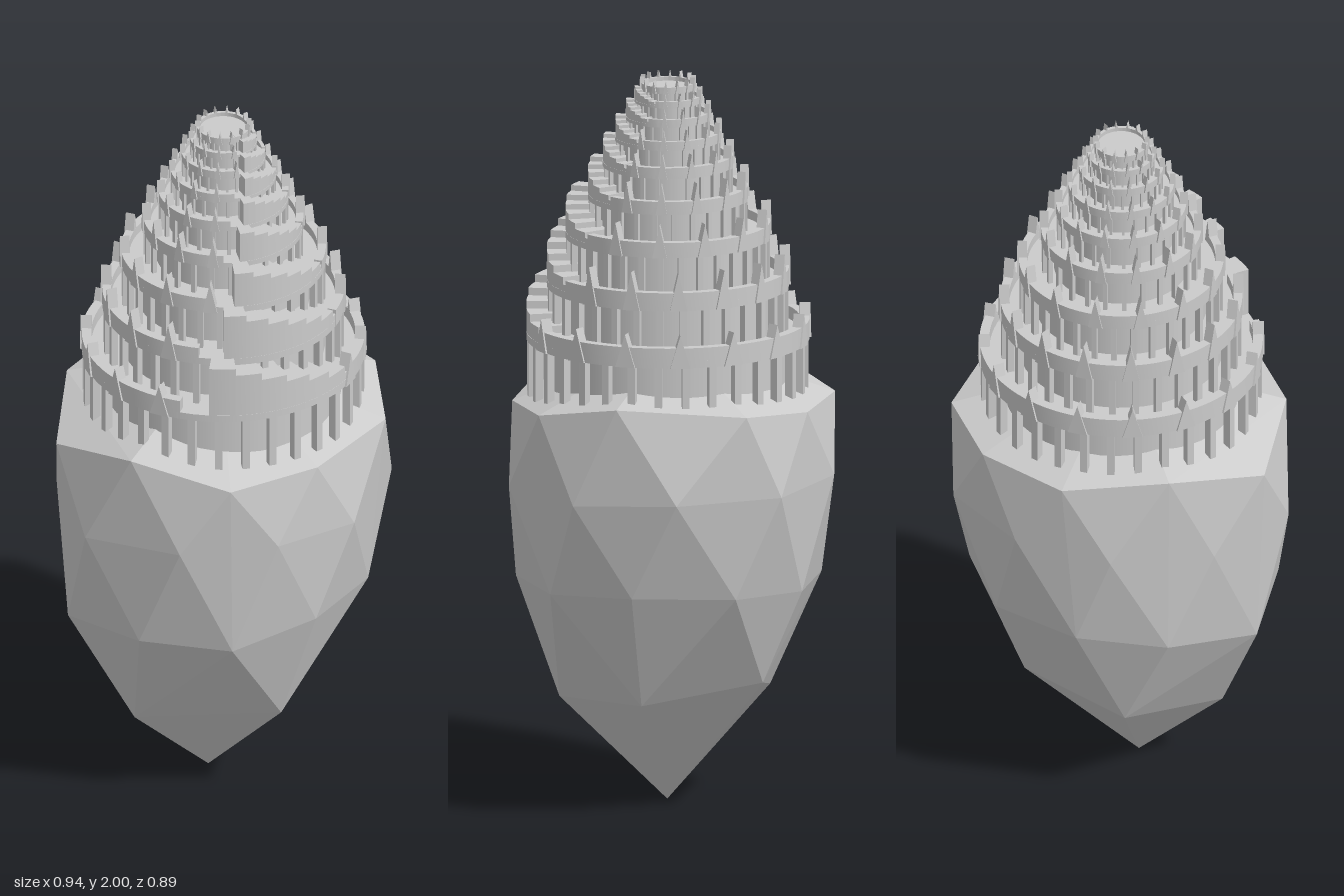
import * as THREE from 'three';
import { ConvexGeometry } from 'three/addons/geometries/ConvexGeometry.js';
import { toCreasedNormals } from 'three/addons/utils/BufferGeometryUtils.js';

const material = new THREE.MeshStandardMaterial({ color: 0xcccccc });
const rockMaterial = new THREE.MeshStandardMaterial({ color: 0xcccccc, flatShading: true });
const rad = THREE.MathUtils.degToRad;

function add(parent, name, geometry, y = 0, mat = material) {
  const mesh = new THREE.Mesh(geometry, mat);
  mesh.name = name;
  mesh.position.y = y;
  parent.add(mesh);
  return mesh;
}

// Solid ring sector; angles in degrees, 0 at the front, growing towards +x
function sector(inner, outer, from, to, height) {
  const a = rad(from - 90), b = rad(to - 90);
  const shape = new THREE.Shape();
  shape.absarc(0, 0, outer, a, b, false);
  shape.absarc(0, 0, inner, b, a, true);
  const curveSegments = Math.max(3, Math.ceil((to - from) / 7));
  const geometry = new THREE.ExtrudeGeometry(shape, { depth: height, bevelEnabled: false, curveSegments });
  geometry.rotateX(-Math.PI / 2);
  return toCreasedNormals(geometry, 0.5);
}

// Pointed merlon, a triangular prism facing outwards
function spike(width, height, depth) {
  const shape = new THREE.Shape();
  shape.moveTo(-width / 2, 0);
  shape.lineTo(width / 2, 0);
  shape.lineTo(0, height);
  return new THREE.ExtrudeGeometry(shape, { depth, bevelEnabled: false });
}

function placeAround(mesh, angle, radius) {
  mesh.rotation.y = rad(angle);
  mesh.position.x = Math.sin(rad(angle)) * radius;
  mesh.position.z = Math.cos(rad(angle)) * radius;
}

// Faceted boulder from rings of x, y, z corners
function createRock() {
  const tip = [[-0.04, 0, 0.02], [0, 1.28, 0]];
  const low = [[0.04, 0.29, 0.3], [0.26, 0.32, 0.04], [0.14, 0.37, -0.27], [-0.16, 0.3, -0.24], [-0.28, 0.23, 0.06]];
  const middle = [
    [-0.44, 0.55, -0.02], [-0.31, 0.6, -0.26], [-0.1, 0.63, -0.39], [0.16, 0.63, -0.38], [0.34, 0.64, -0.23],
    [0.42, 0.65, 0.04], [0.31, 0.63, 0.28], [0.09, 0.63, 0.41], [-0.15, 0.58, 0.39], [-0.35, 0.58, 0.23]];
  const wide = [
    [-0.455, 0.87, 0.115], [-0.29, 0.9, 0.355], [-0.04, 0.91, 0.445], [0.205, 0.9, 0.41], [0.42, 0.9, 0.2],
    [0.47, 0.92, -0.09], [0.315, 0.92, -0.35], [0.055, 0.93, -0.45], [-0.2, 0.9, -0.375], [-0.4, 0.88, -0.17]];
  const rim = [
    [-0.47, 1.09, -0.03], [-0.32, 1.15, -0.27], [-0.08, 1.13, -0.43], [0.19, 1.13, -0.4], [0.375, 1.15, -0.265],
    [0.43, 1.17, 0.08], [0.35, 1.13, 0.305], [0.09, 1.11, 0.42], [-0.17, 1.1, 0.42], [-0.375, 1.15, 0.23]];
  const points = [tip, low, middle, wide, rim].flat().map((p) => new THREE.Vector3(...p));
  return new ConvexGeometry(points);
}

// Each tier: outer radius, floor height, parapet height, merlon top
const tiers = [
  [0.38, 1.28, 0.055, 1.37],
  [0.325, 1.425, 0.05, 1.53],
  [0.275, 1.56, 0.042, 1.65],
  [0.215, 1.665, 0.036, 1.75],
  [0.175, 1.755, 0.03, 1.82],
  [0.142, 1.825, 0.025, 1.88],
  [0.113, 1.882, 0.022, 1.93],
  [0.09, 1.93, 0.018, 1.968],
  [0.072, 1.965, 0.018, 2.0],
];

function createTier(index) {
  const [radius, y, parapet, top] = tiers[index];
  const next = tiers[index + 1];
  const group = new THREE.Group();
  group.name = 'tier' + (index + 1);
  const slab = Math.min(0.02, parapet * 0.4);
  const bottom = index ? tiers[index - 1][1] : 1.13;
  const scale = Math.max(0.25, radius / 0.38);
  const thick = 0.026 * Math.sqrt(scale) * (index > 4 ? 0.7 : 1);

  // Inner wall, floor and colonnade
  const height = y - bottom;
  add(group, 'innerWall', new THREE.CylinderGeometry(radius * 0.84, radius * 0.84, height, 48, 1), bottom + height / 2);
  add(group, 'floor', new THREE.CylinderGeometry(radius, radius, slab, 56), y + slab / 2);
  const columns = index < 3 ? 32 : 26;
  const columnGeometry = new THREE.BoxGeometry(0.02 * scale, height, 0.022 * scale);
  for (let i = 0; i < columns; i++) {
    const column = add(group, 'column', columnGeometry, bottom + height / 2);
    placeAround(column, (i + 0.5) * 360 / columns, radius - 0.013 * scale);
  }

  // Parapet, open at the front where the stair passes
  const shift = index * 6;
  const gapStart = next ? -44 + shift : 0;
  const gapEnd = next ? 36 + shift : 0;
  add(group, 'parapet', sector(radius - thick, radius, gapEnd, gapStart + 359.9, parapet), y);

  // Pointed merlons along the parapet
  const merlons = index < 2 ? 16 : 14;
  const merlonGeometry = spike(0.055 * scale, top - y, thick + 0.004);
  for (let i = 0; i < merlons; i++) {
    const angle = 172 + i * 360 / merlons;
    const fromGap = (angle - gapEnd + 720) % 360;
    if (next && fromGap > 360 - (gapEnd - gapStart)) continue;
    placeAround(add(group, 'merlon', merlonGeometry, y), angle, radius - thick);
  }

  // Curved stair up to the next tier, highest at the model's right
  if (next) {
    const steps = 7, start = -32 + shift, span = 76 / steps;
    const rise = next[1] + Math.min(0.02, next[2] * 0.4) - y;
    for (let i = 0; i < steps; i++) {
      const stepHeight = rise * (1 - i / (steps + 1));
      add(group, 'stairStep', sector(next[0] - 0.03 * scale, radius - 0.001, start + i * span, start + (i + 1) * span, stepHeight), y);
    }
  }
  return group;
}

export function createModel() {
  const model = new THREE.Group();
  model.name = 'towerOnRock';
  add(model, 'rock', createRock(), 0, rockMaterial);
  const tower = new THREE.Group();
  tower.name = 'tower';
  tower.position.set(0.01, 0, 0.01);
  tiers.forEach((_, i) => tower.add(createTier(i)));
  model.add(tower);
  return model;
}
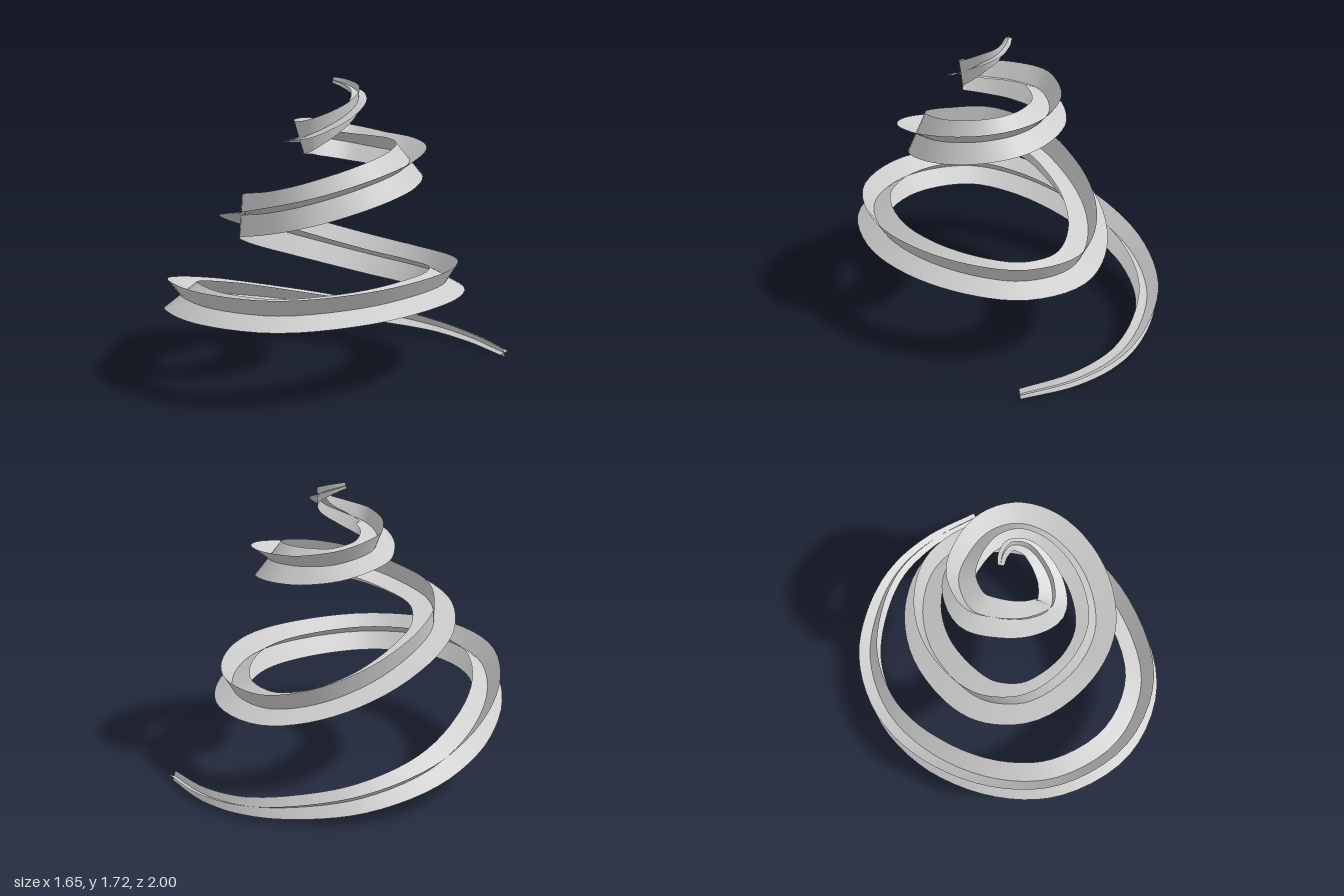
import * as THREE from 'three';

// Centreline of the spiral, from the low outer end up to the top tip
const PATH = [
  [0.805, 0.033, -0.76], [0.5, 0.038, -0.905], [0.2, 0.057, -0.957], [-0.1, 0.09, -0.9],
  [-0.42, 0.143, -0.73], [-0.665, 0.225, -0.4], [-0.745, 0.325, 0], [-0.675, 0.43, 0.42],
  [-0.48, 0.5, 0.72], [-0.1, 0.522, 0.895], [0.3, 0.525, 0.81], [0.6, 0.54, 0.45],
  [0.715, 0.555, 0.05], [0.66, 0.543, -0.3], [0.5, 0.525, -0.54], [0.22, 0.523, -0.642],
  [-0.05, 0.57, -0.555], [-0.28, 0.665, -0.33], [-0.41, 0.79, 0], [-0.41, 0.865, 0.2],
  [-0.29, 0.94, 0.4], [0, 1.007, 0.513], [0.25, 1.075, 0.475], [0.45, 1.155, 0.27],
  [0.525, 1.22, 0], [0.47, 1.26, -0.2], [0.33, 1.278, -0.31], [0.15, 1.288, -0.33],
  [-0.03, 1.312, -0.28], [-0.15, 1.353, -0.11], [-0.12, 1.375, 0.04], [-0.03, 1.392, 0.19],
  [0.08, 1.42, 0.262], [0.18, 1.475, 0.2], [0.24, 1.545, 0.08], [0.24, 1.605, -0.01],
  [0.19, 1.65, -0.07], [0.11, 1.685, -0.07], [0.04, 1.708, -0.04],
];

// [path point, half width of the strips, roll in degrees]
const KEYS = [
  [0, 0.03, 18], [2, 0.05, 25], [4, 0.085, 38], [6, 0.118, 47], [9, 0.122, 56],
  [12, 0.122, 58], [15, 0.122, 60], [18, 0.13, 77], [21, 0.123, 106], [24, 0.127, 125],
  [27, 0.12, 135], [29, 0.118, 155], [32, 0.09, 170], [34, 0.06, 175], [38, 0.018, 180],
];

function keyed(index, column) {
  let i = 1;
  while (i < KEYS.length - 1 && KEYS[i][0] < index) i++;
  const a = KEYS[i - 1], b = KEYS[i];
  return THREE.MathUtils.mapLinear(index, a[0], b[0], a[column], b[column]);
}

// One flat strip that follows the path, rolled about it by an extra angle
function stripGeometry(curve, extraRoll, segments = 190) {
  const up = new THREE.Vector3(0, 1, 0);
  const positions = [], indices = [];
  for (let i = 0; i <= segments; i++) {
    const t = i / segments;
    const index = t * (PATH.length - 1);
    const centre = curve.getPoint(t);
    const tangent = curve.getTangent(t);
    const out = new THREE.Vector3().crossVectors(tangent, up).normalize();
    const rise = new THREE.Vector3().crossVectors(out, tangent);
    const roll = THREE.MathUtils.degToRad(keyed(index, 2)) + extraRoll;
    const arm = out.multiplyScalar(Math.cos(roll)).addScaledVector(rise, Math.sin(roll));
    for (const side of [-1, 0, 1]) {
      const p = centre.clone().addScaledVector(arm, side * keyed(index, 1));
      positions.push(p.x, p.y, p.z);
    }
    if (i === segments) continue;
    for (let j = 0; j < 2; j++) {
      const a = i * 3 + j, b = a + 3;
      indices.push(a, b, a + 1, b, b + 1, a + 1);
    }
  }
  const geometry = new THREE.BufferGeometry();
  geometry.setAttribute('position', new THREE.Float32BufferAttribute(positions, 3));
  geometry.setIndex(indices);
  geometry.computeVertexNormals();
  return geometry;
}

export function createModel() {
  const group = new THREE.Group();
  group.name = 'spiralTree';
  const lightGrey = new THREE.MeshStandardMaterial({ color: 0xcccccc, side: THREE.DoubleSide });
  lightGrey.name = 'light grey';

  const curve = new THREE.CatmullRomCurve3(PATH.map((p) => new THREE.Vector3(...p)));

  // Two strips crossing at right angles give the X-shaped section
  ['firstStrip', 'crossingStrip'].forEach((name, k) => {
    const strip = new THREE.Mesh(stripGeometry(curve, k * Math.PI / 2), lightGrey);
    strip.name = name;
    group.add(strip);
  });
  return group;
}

------------------------------------------------------------------------

• [TASK REQUIREMENTS] Set down, exactly as they stand above, the lines starting with the line with "function stripGeometry(curve, extraRoll, segments" and going on through the line with "const roll = THREE.MathUtils.degToRad(keyed(index, 2))", and no others.

• [ANSWER TO THE PROBLEM]
function stripGeometry(curve, extraRoll, segments = 190) {
  const up = new THREE.Vector3(0, 1, 0);
  const positions = [], indices = [];
  for (let i = 0; i <= segments; i++) {
    const t = i / segments;
    const index = t * (PATH.length - 1);
    const centre = curve.getPoint(t);
    const tangent = curve.getTangent(t);
    const out = new THREE.Vector3().crossVectors(tangent, up).normalize();
    const rise = new THREE.Vector3().crossVectors(out, tangent);
    const roll = THREE.MathUtils.degToRad(keyed(index, 2)) + extraRoll;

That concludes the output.